--- Data records Enclosed Below ---

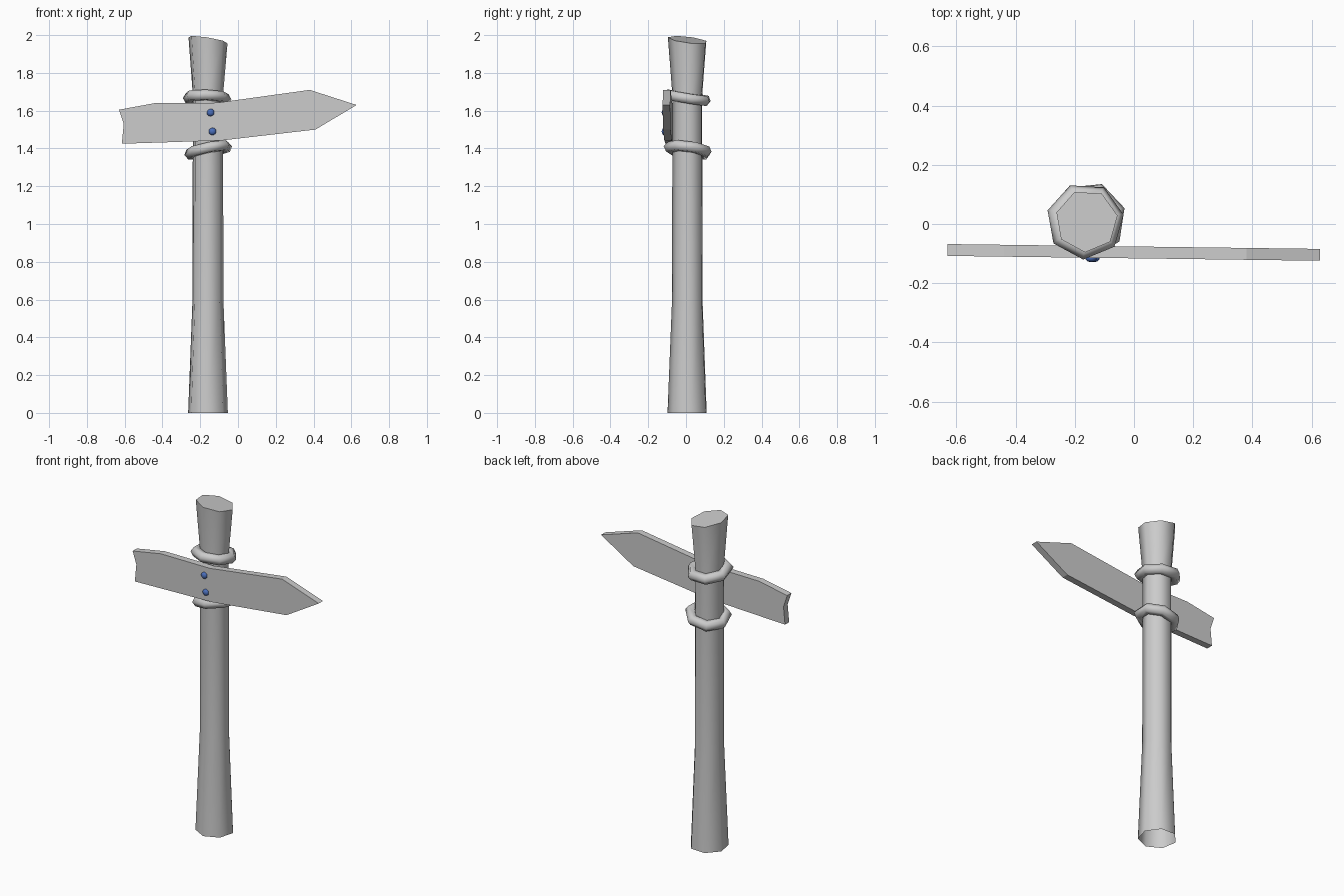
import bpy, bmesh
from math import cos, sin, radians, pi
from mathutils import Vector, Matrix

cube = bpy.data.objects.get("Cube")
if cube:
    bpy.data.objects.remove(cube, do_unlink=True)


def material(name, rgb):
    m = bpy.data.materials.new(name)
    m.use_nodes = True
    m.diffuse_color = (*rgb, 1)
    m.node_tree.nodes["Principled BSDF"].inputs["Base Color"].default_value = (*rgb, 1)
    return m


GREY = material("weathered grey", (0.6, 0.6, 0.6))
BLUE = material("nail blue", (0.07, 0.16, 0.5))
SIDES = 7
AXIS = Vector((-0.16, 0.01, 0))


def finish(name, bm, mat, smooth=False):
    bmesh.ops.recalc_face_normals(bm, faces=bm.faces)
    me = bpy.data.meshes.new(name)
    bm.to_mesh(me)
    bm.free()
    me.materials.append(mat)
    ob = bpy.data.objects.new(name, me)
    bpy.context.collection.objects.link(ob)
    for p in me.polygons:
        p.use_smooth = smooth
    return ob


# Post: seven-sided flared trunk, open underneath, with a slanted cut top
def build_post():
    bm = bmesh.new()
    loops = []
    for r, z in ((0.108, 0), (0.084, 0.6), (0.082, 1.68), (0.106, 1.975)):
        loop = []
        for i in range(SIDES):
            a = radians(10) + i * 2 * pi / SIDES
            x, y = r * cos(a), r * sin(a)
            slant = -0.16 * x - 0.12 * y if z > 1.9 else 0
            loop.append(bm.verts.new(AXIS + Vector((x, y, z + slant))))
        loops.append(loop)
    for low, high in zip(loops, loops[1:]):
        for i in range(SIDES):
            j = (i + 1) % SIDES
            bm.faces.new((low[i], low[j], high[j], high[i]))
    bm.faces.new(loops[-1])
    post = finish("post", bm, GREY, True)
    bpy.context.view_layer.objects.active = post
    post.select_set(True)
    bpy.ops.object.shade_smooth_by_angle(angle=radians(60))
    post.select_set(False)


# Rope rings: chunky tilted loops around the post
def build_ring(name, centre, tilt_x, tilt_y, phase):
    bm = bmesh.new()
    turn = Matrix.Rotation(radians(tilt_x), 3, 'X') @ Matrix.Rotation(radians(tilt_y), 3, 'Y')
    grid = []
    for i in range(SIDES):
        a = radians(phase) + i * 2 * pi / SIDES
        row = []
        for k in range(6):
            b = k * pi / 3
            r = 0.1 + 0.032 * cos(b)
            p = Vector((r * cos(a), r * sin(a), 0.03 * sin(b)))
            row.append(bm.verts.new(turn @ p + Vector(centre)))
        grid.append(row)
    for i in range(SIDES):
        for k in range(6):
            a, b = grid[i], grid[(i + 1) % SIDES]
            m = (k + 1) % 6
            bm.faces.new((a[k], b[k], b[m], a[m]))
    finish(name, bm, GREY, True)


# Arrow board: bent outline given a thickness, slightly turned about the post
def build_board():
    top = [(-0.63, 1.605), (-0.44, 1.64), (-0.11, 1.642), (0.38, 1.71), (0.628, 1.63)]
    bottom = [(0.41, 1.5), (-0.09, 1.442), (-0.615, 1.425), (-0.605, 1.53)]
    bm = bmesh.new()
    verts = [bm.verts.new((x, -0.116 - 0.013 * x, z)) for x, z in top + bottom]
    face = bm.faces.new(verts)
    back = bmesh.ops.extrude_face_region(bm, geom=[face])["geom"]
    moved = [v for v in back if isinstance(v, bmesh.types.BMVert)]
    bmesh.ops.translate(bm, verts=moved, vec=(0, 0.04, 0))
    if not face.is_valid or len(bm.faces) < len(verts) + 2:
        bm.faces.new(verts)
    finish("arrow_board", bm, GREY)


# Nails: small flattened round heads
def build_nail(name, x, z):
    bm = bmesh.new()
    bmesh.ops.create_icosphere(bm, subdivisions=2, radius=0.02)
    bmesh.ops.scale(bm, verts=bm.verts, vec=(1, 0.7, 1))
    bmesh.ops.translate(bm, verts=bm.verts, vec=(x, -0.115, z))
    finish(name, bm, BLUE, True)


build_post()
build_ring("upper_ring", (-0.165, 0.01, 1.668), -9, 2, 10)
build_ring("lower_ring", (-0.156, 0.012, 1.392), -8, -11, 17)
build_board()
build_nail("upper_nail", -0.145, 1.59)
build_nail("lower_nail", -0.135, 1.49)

--- End of Enclosed Data records ---

- [Exercise] Start at the first line of the records and write out everything up to and including the line containing "(0.6, 0.6, 0.6))". No pictures.

- [Expected answer]
import bpy, bmesh
from math import cos, sin, radians, pi
from mathutils import Vector, Matrix

cube = bpy.data.objects.get("Cube")
if cube:
    bpy.data.objects.remove(cube, do_unlink=True)


def material(name, rgb):
    m = bpy.data.materials.new(name)
    m.use_nodes = True
    m.diffuse_color = (*rgb, 1)
    m.node_tree.nodes["Principled BSDF"].inputs["Base Color"].default_value = (*rgb, 1)
    return m


GREY = material("weathered grey", (0.6, 0.6, 0.6))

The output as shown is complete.